Given two points $A =(x_1,y_1)$, $B = (x_2,y_2)$ and length $L$, how do I plot a parabolic segment of length $L$ that connects A and B? The vertex of the parabola $(p, \, q)$ should be such that $x_1 \leq p \leq x_2$ and $q \leq y_1, y_2$.

In other words, I need to draw a parabolic segment connecting $A$ and $B$ with length $L$ that looks like a 'U' shape, with the vertex being below $A$ and $B$.


  • 1
    $\begingroup$ You'll need three points to uniquely define a parabola -- there's an infinite number of concave-up parabolas passing through just two points. Can you restrict the parabola further? $\endgroup$ – haldean Mar 6 '11 at 20:53

To amplify Beta's answer, if you write the equation as $y=a(x-b)^2+c$ the fact that the two points need to be on the parabola gives two equations in $a,b,c$. Your constraints on the vertex become constraints on $a, b$ and $c$. The arclength from $x_1$ to $x_2$ is $L=\left.\frac{1}{2a}\sqrt{1+4a^2(x-b)^2}+\frac{1}{2}\ln\left(2a(x-b)+\sqrt{1+4a^2(x-b)^2}\right)\right|_{x_1}^{x_2}$ and this is a third equation in $a$ and $b$. It looks like you are into a numeric solution, but you do have enough constraints.
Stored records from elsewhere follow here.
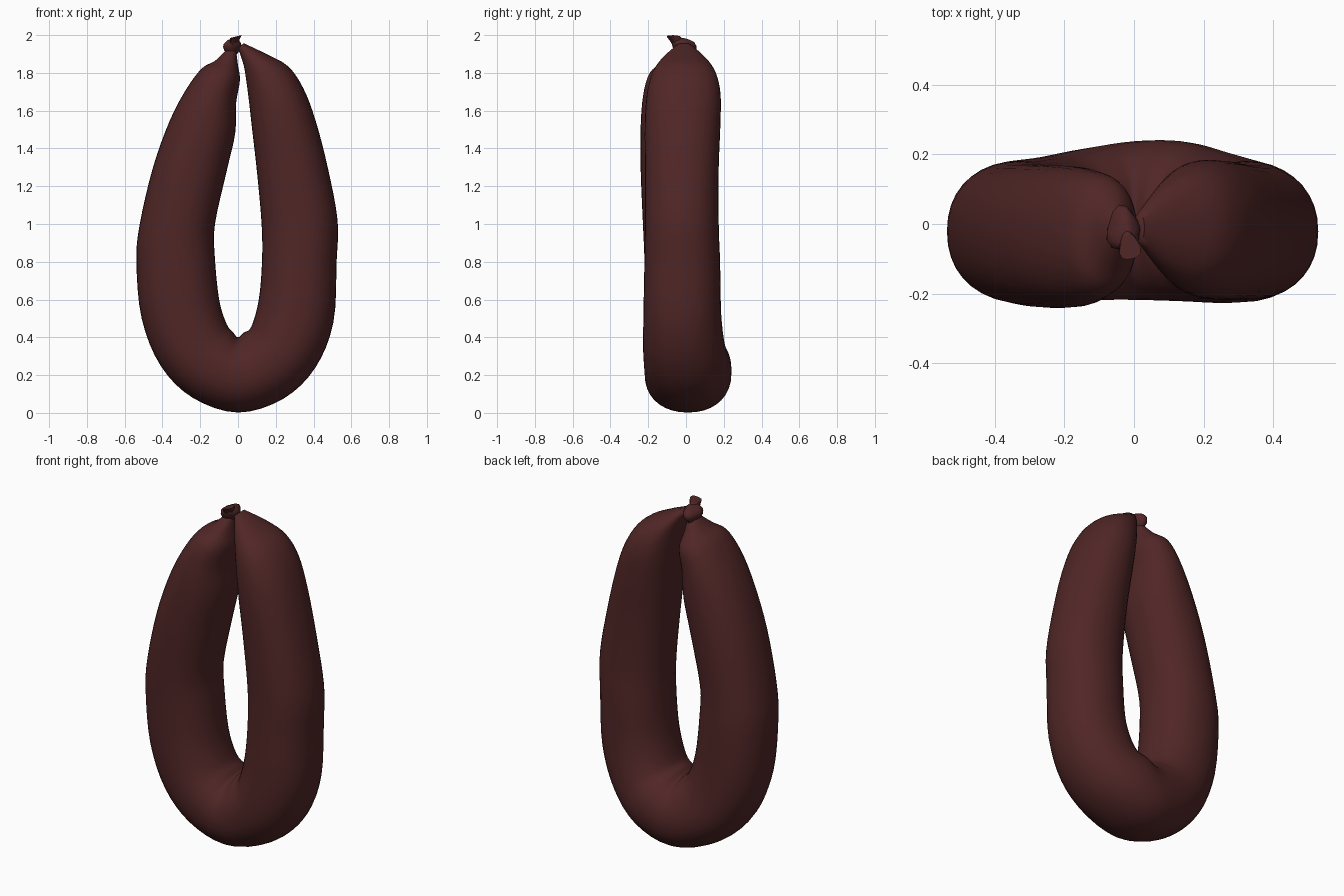
import bpy, bmesh, math
from mathutils import Vector

if "Cube" in bpy.data.objects:
    bpy.data.objects.remove(bpy.data.objects["Cube"])

skin = bpy.data.materials.new("dark sausage red")
skin.diffuse_color = (0.082, 0.0195, 0.0195, 1)
skin.use_nodes = True
skin.node_tree.nodes["Principled BSDF"].inputs["Base Color"].default_value = skin.diffuse_color


def smooth_path(rows, steps):
    """Catmull-Rom interpolation through rows of numbers."""
    out = []
    for i in range(len(rows) - 1):
        p = [Vector(rows[max(0, min(len(rows) - 1, i + k))]) for k in (-1, 0, 1, 2)]
        for s in range(steps):
            t = s / steps
            out.append(0.5 * (2 * p[1] + (p[2] - p[0]) * t
                              + (2 * p[0] - 5 * p[1] + 4 * p[2] - p[3]) * t * t
                              + (3 * p[1] - p[0] - 3 * p[2] + p[3]) * t ** 3))
    out.append(Vector(rows[-1]))
    return out


def skin_rings(name, rings, angle):
    """Bridge a list of closed rings into one capped tube."""
    bm = bmesh.new()
    loops = [[bm.verts.new(c) for c in ring] for ring in rings]
    n = len(loops[0])
    for a, b in zip(loops, loops[1:]):
        for j in range(n):
            bm.faces.new((a[j], a[(j + 1) % n], b[(j + 1) % n], b[j]))
    bm.faces.new(loops[0])
    bm.faces.new(loops[-1])
    bmesh.ops.recalc_face_normals(bm, faces=bm.faces)
    mesh = bpy.data.meshes.new(name)
    bm.to_mesh(mesh)
    bm.free()
    mesh.materials.append(skin)
    ob = bpy.data.objects.new(name, mesh)
    bpy.context.collection.objects.link(ob)
    bpy.ops.object.select_all(action='DESELECT')
    ob.select_set(True)
    bpy.context.view_layer.objects.active = ob
    bpy.ops.object.shade_smooth_by_angle(angle=math.radians(angle))
    return ob


def spow(v, e):
    return math.copysign(abs(v) ** e, v)


# Sausage loop: outer x, z / inner x, z / depth centre, half depth
sections = [
    (-0.055, 1.93, -0.010, 1.92, -0.02, 0.03),
    (-0.12, 1.865, 0.000, 1.84, -0.03, 0.10),
    (-0.19, 1.825, 0.010, 1.76, -0.03, 0.165),
    (-0.27, 1.72, -0.010, 1.64, -0.035, 0.192),
    (-0.36, 1.55, -0.015, 1.48, -0.037, 0.203),
    (-0.45, 1.30, -0.060, 1.28, -0.035, 0.205),
    (-0.52, 1.00, -0.122, 1.00, -0.028, 0.20),
    (-0.538, 0.80, -0.123, 0.83, -0.02, 0.20),
    (-0.51, 0.50, -0.100, 0.60, -0.015, 0.20),
    (-0.41, 0.25, -0.060, 0.47, -0.01, 0.205),
    (-0.24, 0.08, -0.025, 0.425, 0.0, 0.218),
    (0.0, 0.002, 0.0, 0.40, 0.01, 0.228),
    (0.24, 0.075, 0.030, 0.425, 0.008, 0.23),
    (0.41, 0.24, 0.070, 0.455, -0.01, 0.217),
    (0.505, 0.48, 0.110, 0.60, -0.02, 0.205),
    (0.522, 0.80, 0.127, 0.80, -0.02, 0.20),
    (0.527, 1.02, 0.125, 1.00, -0.022, 0.195),
    (0.475, 1.30, 0.100, 1.28, -0.022, 0.195),
    (0.41, 1.55, 0.075, 1.50, -0.018, 0.20),
    (0.345, 1.72, 0.058, 1.65, -0.012, 0.195),
    (0.265, 1.835, 0.045, 1.75, -0.01, 0.17),
    (0.15, 1.90, 0.030, 1.84, -0.01, 0.12),
    (0.03, 1.957, 0.0, 1.93, -0.01, 0.04),
]
SIDES = 36
rings = []
for xo, zo, xi, zi, yc, ry in smooth_path([s[:6] for s in sections], 4):
    mid = Vector(((xo + xi) / 2, yc, (zo + zi) / 2))
    half = Vector(((xo - xi) / 2, 0, (zo - zi) / 2))
    ring = []
    for j in range(SIDES):
        a = 2 * math.pi * j / SIDES
        ring.append(mid + half * spow(math.cos(a), 0.92)
                    + Vector((0, ry * spow(math.sin(a), 0.92), 0)))
    rings.append(ring)
skin_rings("sausage_loop", rings, 60)


def twist(name, rows, turn):
    """Lumpy pinched skin: x, y, z, radius x, radius y."""
    out = []
    for i, (x, y, z, rx, ry) in enumerate(smooth_path(rows, 2)):
        ring = []
        for j in range(14):
            a = 2 * math.pi * j / 14
            r = 1 + 0.12 * math.cos(3 * a + turn * i)
            ring.append((x + rx * r * math.cos(a), y + ry * r * math.sin(a),
                         z + 0.25 * rx * math.cos(a)))
        out.append(ring)
    skin_rings(name, out, 50)


# Pinched knot joining both ends, and the short tail of casing above it
twist("knot", [(-0.03, -0.01, 1.89, 0.02, 0.03), (-0.03, -0.01, 1.93, 0.045, 0.06),
               (-0.035, -0.02, 1.96, 0.042, 0.06), (-0.03, -0.03, 1.98, 0.02, 0.03)], 0.4)
twist("casing_tail", [(-0.025, -0.035, 1.94, 0.025, 0.03), (-0.02, -0.05, 1.97, 0.025, 0.035),
                      (-0.012, -0.068, 1.992, 0.03, 0.037)], 0.3)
  • $\begingroup$ $LaTeX$ help, please: how do I get a big vertical bar for evaluating the integral result at $x_1$ and $x_2$? $\endgroup$ – Ross Millikan Mar 6 '11 at 23:12
  • $\begingroup$ Try \left. a^{b^c}_{d_e} \right\rvert_{x_1}^{x_2}, which renders as $\left. a^{b^c}_{d_e} \right\rvert_{x_1}^{x_2}$. (P.S. Also, I have to recommend using \LaTeX to get $\LaTeX$ instead of $LaTeX$.) $\endgroup$ – Rahul Mar 7 '11 at 0:04
  • $\begingroup$ @Rahul: Works great. Thanks. Forgot the slash on $\LaTeX$ and too late to fix now. $\endgroup$ – Ross Millikan Mar 7 '11 at 0:09
  • $\begingroup$ Thanks. Comparing your equation with that of Beta, I think you misplaced the closing bracket of ln funcion. Please verify. $\endgroup$ – Vijay Krishna Mar 7 '11 at 5:06
  • $\begingroup$ @Vijay: you are right, but I took mine from Beta's, then edited Beta's post to put the $\LaTeX$ in. So you should check it, though the corrected version fits my general feel for integrals. $\endgroup$ – Ross Millikan Mar 7 '11 at 5:13

Suppose we have a parabola defined by $y = a x^2$, with $a \gt 0$. Now we want to know its length between $x_1$ and $x_2$.

$\begin{align} L &= \int dl \\ &= \int \sqrt{dx^2 + dy^2} \end{align}$

$y = a x^2$

$dy = 2 a x dx$

$\begin{align} L &= \int \sqrt{dx^2+ (2 a x dx)^2} \\ &= \int dx \sqrt{1+ (2 a x)^2} \end{align}$

Now we look in a table of integral rules:
$\int \sqrt{1 + (kx)^2} = \frac{1}{k} \sqrt{1 + k^2x^2} + \frac{1}{2} \ln\left(kx + \sqrt{1 + k^2x^2}\right) + C$

Now comes the hard part: given x1, x2 and L, solve for a. This looks like a trancendental equation and offhand I don't see any clever way to solve it analytically. So you'll have to solve it numerically. A simple loop of code should do it; L increases strictly with a.

Shifting to the desired x1, x2, y1 and y2 is trivial (but notice that the problem appears to be underconstrained).

  • $\begingroup$ To enter equations, you enclose $\LaTeX$ between dollar signs. You can right click on any of that and choose Show Source to see how it was done. I hope I didn't do violence to your meaning when I formatted it. $\endgroup$ – Ross Millikan Mar 7 '11 at 0:10
  • $\begingroup$ @Beta: Thanks for the reply. $\endgroup$ – Vijay Krishna Mar 7 '11 at 5:05
  • $\begingroup$ @Beta: I made a correction based on Vijay's comments, but you are the one who checked the integral tables. Please make sure I got it right. Thanks $\endgroup$ – Ross Millikan Mar 7 '11 at 5:17

Your Answer

By clicking “Post Your Answer”, you agree to our terms of service, privacy policy and cookie policy

Not the answer you're looking for? Browse other questions tagged or ask your own question.